# Convex hull operator in the definition of rationalizable strategies

In Game Theory by Fudenberg and Tirole, they define the set of rationalizable strategies in the following way.

Definition 2.3 in FT: Set $$\tilde{\Sigma}_{i}^{0}=\Sigma_{i}$$ where $$\Sigma_{i}$$ is the space of mixed strategies for player $$i$$. For each $$i$$, define recursively $$\tilde{\Sigma}_{i}^{n}=\{\sigma_{i}\in \tilde{\Sigma}_{i}^{n-1}|\exists \sigma_{-i} \in \times_{j\not=i} \text{convex hull} \,\left(\tilde{\Sigma}_{j}^{n-1}\right) s.t \,\,u_{i}(\sigma_{i},\sigma_{-i})\geq u_{i}(\sigma_{i}',\sigma_{-i}) \,\,\forall \sigma_{i}'\in \tilde{\Sigma}_{i}^{n-1}\}$$ The rationalizable strategies for player $$i$$ are $$R_{i}=\cap_{n=0}^{\infty}\tilde{\Sigma}_{i}^{n}$$

The convex hull of a set $$X$$ is the smallest convex set that contains $$X$$

My question is that, why do we need the convex hull operator in the definition?

I think $$\tilde{\Sigma}_{i}^{n}$$ is the set of strategies that survive the $$n-1$$ rounds of deletion of never-best-response strategies, I don't know why we need convexity here.

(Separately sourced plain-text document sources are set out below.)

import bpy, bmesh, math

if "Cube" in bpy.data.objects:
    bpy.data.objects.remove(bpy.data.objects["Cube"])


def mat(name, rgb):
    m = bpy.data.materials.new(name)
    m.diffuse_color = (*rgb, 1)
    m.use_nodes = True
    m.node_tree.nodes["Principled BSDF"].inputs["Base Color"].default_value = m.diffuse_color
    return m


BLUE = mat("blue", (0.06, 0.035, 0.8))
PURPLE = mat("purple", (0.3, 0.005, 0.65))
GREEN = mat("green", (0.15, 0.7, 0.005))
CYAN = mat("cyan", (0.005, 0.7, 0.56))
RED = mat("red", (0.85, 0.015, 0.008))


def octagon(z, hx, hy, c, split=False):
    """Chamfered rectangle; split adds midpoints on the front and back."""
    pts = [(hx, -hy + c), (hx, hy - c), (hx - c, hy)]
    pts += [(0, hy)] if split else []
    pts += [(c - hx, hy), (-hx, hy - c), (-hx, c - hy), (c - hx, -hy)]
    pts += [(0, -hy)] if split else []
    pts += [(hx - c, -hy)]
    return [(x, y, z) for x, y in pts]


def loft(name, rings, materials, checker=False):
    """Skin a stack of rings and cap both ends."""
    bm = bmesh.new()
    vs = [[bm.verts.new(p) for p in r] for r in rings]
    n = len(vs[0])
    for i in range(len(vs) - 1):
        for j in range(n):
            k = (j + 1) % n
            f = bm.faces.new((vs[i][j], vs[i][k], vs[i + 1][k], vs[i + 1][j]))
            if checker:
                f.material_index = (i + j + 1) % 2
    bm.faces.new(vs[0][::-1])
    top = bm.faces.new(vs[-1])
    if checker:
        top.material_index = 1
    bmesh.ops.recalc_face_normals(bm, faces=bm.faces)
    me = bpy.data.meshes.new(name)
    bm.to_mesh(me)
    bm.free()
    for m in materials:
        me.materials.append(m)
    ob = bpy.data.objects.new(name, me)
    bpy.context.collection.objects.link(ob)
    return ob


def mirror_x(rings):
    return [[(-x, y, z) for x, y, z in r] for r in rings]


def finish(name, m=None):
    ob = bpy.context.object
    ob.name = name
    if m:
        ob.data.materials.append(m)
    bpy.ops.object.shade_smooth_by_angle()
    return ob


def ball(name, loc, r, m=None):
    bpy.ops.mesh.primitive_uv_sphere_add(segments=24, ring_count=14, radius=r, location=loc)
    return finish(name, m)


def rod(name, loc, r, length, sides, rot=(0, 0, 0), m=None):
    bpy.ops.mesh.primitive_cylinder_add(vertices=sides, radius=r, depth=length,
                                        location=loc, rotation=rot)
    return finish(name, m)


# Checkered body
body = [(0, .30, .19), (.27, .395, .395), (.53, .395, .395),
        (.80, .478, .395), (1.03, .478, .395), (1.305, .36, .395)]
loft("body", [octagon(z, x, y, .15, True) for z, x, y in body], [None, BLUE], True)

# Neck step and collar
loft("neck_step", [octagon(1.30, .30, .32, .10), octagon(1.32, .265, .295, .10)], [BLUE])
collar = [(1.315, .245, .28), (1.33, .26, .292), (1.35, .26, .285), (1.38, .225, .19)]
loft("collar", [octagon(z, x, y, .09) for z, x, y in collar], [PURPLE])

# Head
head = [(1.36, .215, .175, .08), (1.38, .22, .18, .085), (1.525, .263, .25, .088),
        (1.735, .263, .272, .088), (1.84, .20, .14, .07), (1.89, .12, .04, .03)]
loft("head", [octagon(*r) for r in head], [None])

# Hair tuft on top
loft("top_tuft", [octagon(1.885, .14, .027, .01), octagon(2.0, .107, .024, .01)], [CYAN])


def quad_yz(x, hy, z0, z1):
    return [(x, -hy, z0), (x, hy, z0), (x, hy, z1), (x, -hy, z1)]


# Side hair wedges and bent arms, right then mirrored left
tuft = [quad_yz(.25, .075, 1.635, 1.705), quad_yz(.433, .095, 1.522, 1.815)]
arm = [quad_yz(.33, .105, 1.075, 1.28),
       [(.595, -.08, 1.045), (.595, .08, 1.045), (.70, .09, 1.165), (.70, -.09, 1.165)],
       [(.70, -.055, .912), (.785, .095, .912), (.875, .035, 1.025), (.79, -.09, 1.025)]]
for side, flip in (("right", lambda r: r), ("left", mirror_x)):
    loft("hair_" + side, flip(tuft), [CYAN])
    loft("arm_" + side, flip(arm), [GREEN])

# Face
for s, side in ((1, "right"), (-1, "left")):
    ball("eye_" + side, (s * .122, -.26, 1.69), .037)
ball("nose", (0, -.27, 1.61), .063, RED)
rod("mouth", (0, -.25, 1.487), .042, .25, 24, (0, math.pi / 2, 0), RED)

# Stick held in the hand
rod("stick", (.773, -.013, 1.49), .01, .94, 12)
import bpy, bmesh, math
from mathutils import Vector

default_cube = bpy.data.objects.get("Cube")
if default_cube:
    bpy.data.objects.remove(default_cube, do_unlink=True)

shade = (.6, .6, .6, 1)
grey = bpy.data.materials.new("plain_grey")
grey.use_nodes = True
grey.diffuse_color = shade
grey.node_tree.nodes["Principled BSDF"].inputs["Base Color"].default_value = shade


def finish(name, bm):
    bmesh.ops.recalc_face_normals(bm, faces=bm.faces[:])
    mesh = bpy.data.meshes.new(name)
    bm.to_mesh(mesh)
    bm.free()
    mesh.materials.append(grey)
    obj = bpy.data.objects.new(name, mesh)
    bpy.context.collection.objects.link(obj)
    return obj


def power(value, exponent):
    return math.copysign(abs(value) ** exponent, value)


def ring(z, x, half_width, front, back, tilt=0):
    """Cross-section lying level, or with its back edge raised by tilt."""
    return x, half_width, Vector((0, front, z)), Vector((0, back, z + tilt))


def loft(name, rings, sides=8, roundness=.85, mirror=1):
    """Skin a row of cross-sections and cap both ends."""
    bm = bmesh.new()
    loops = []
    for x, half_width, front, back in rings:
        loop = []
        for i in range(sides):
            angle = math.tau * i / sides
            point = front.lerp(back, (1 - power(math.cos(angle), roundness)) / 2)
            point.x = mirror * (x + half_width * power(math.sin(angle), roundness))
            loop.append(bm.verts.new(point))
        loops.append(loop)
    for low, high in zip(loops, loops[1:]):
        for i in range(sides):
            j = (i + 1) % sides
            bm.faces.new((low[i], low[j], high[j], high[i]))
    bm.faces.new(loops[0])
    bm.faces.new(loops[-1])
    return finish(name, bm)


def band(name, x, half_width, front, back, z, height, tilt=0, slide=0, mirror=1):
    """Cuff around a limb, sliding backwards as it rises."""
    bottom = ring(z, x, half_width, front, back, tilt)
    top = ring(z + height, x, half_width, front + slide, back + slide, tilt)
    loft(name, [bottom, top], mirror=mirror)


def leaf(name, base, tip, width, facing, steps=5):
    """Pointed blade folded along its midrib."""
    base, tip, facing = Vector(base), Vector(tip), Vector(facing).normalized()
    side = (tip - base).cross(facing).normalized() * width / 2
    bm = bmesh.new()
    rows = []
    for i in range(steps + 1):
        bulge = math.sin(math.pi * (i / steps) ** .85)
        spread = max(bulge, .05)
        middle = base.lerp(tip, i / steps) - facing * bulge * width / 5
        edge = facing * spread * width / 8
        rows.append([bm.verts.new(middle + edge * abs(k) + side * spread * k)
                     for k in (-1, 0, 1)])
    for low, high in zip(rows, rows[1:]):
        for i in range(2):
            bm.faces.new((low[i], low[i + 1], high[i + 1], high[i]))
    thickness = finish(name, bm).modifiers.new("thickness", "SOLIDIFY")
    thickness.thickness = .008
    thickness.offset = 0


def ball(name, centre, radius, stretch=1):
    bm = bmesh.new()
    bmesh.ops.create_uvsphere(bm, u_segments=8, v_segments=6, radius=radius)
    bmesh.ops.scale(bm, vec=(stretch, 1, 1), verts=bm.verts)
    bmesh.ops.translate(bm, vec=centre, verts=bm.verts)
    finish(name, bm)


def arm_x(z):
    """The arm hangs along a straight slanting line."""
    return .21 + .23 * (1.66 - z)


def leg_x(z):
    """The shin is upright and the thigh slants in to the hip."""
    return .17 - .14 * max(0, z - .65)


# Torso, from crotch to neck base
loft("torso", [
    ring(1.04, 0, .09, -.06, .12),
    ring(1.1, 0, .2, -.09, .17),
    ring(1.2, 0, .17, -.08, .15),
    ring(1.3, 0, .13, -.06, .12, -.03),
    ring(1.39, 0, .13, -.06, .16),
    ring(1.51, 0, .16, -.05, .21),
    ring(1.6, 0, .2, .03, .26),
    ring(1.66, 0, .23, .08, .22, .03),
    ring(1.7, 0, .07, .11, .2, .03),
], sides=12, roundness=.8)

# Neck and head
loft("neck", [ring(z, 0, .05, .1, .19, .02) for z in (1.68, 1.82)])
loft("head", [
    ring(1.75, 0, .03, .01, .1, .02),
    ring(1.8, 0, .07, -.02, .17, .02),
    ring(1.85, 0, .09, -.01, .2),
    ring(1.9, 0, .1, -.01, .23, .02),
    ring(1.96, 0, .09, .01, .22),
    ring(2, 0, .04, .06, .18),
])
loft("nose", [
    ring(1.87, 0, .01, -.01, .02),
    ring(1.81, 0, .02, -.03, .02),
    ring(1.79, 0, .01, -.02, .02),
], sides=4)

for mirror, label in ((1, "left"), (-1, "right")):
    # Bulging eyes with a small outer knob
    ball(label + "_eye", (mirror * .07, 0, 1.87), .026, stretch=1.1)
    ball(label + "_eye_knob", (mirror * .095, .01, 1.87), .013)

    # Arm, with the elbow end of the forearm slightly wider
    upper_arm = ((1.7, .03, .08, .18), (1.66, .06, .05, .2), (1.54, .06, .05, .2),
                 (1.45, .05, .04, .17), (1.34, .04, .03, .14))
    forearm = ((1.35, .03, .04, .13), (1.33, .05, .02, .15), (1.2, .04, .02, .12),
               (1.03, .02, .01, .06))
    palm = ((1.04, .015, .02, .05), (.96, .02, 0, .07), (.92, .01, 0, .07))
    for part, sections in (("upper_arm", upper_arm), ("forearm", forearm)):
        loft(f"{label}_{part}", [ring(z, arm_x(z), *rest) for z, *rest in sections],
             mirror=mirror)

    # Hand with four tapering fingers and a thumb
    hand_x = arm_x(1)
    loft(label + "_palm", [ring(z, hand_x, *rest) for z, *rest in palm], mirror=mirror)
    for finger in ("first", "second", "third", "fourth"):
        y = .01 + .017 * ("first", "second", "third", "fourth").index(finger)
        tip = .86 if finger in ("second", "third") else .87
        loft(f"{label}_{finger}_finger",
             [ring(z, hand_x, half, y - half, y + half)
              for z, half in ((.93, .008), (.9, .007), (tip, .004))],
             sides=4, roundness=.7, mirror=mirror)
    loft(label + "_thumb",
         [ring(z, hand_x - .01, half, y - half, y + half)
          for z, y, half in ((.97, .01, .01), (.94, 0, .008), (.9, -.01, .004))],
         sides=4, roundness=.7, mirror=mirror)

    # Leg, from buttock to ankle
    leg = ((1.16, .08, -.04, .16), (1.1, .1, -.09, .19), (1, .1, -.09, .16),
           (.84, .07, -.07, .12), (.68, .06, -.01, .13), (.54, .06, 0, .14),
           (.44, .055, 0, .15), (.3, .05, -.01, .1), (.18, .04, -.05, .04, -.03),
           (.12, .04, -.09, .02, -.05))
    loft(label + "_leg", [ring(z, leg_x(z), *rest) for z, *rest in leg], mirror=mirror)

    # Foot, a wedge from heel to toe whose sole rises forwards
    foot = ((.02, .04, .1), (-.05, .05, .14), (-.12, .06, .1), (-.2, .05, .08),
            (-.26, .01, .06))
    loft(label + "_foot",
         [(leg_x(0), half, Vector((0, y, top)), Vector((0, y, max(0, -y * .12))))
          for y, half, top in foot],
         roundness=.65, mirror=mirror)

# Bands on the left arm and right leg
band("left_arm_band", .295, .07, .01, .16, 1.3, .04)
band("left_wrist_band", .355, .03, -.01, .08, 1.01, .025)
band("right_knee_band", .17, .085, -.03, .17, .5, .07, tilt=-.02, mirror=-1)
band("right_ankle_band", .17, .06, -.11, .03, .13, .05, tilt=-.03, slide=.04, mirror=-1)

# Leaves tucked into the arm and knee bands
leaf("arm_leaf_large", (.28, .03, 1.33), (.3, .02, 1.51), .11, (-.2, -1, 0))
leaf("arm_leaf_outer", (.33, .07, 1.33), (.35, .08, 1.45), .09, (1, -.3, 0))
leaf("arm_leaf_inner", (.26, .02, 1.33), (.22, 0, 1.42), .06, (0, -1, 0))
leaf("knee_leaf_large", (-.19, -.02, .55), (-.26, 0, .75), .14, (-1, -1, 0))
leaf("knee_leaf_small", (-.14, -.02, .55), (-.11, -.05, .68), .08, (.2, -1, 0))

It is possible for a mixed strategy not to be a best reply to any mixed strategy, even though all pure strategies in its support are best replies to some mixed strategies. Here is an example from the mentioned textbook: Both T and M are best replies against some mixed strategy of the column player (this follows from being undominated), but playing both with probability $$1/2$$ gives a certain payoff of $$-\frac{1}{2}$$, so it would be better to play B instead.
Iterated deletion of mixed non-best replies, therefore, leads to non-convex sets. Now, the argument of Fudenberg and Tirole goes, if the column player is uncertain whether the row player plays T or M, and assigns probability $$1/2$$ to both possibilities, then it is as if the row player plays against the dominated mixed strategy above. Such mixture can be represented by the convex hull.